(c)2019 Michael Roizen, M.D. and Mehmet Oz, M.D.

Getting Started/Comments Policy

Getting started

  1. 1. If you frequently comment on news websites then you may already have a Disqus account. If so, click the "Login" button at the top right of the comment widget and choose whether you'd rather log in with Facebook, Twitter, Google, or a Disqus account.
  2. 2. If you've forgotten your password, Disqus will email you a link that will allow you to create a new one. Easy!
  3. 3. If you're not a member yet, Disqus will go ahead and register you. It's seamless and takes about 10 seconds.
  4. 4. To register, either go through the login process or just click in the box that says "join the discussion," type your comment, and either choose a social media platform to log you in or create a Disqus account with your email address.
  5. 5. If you use Twitter, Facebook or Google to log in, you will need to stay logged into that platform in order to comment. If you create a Disqus account instead, you'll need to remember your Disqus password. Either way, you can change your display name if you'd rather not show off your real name.
  6. 6. Don't be a huge jerk or do anything illegal, and you'll be fine.

Texarkana Gazette Comments Policy

The Texarkana Gazette web sites include interactive areas in which users can express opinions and share ideas and information. We cannot and do not monitor all of the material submitted to the website. Additionally, we do not control, and are not responsible for, content submitted by users. By using the web sites, you may be exposed to content that you may find offensive, indecent, inaccurate, misleading, or otherwise objectionable. You agree that you must evaluate, and bear all risks associated with, the use of the Gazette web sites and any content on the Gazette web sites, including, but not limited to, whether you should rely on such content. Notwithstanding the foregoing, you acknowledge that we shall have the right (but not the obligation) to review any content that you have submitted to the Gazette, and to reject, delete, disable, or remove any content that we determine, in our sole discretion, (a) does not comply with the terms and conditions of this agreement; (b) might violate any law, infringe upon the rights of third parties, or subject us to liability for any reason; or (c) might adversely affect our public image, reputation or goodwill. Moreover, we reserve the right to reject, delete, disable, or remove any content at any time, for the reasons set forth above, for any other reason, or for no reason. If you believe that any content on any of the Gazette web sites infringes upon any copyrights that you own, please contact us pursuant to the procedures outlined in the Digital Millennium Copyright Act (Title 17 U.S.C. § 512) at the following address:

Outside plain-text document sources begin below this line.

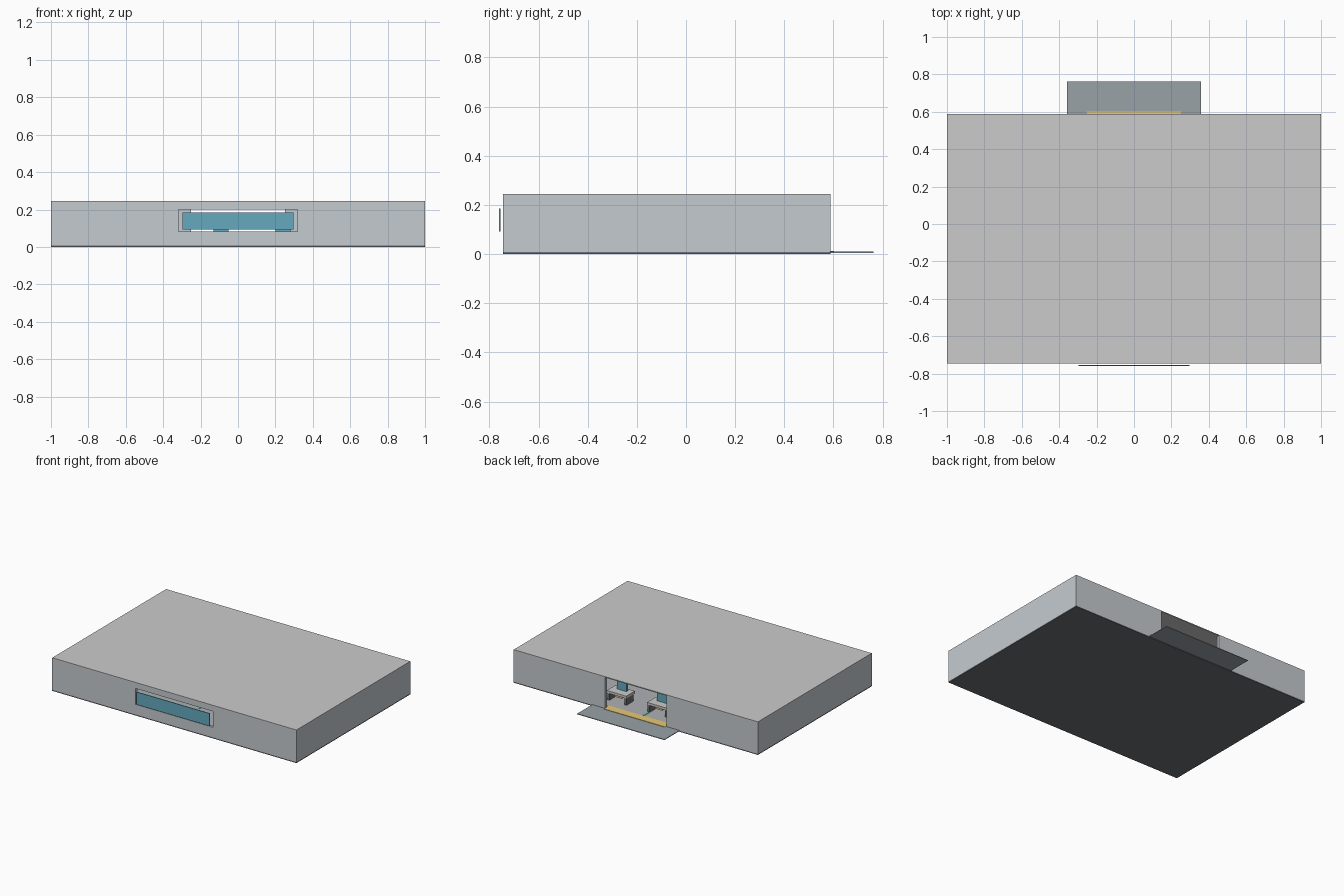
import bpy, bmesh

if "Cube" in bpy.data.objects:
    bpy.data.objects.remove(bpy.data.objects["Cube"])

def mat(name, r, g, b):
    m = bpy.data.materials.new(name)
    m.diffuse_color = (r, g, b, 1)
    m.use_nodes = True
    m.node_tree.nodes["Principled BSDF"].inputs["Base Color"].default_value = m.diffuse_color
    return m

WALL = mat("wall_grey", .56, .60, .63)
ROOF = mat("roof_grey", .73, .75, .76)
DARK = mat("charcoal", .15, .16, .17)
SLATE = mat("slate", .32, .36, .39)
FLOOR = mat("floor_grey", .42, .44, .46)
BLUE = mat("blue", .13, .40, .52)
GOLD = mat("amber", .80, .58, .18)
WHITE = mat("off_white", .85, .86, .86)
GREEN = mat("green", .15, .48, .38)

def finish(name, bm, m):
    bmesh.ops.recalc_face_normals(bm, faces=bm.faces)
    me = bpy.data.meshes.new(name)
    bm.to_mesh(me)
    bm.free()
    ob = bpy.data.objects.new(name, me)
    bpy.context.collection.objects.link(ob)
    if m:
        me.materials.append(m)
    return ob

def box(name, x, y, z, m=None):
    """Box from (min, max) ranges on each axis."""
    bm = bmesh.new()
    bmesh.ops.create_cube(bm, size=1)
    for v in bm.verts:
        v.co = [lo + (c + .5) * (hi - lo) for c, (lo, hi) in zip(v.co, (x, y, z))]
    return finish(name, bm, m)

Y0, Y1, T, DOOR = -.745, .587, .02, .252

# base and interior floor
box("base_slab", (-1, 1), (Y0, Y1), (0, .008), DARK)
box("interior_floor", (-1 + T, 1 - T), (Y0 + T, Y1 - .002), (.008, .01), FLOOR)

# walls: one plan outline with the rear doorway left open, extruded up
half = [(DOOR, Y1), (1, Y1), (1, Y0)]
inner = [(1 - T, Y0 + T), (1 - T, Y1 - T), (DOOR, Y1 - T)]
plan = half + [(-x, y) for x, y in reversed(half)]
plan += [(-x, y) for x, y in reversed(inner)] + inner
bm = bmesh.new()
f = bm.faces.new([bm.verts.new((x, y, .008)) for x, y in plan])
ext = bmesh.ops.extrude_face_region(bm, geom=[f])
bmesh.ops.translate(bm, vec=(0, 0, .23),
                    verts=[g for g in ext["geom"] if isinstance(g, bmesh.types.BMVert)])
walls = finish("outer_walls", bm, WALL)

# front window slot
cutter = box("slot_cutter", (-.317, .317), (Y0 - .1, Y0 + .1), (.082, .2))
cutter.hide_render = True
cutter.hide_viewport = True
cutter.display_type = 'WIRE'
cut = walls.modifiers.new("slot", 'BOOLEAN')
cut.operation, cut.solver, cut.object = 'DIFFERENCE', 'EXACT', cutter

# roof
box("roof", (-1, 1), (Y0, Y1), (.238, .245), ROOF)

# front panel hung in front of the slot
box("front_panel", (-.298, .298), (-.76, -.754), (.092, .185), BLUE)

# rear apron, doorway threshold and aisle line
box("rear_apron", (-.357, .357), (Y1, .763), (.005, .01), SLATE)
box("threshold", (-.25, .25), (.54, .602), (.01, .013), GOLD)
box("aisle_line", (-.03, -.015), (-.5, .53), (.01, .012), GREEN)

# rows of desks with screens
def desk(cx, cy):
    box("desk_top", (cx - .08, cx + .08), (cy - .05, cy + .05), (.062, .08), WHITE)
    for s in (-1, 1):
        x = cx + s * .07
        box("desk_leg", (x - .008, x + .008), (cy - .04, cy + .045), (.01, .062), DARK)
    box("desk_drawer", (cx - .03, cx + .03), (cy - .03, cy + .03), (.04, .062), GOLD)
    box("screen", (cx - .04, cx + .04), (cy - .03, cy - .01), (.08, .14), BLUE)

for cx in (-.75, -.42, -.09, .24, .57):
    for cy in (.42, .1, -.22):
        desk(cx, cy)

Copyright Agent
The Texarkana Gazette
15 Pine Street
Texarkana, TX 75501
Phone: 903-794-3311
Email: webeditor@texarkanagazette.com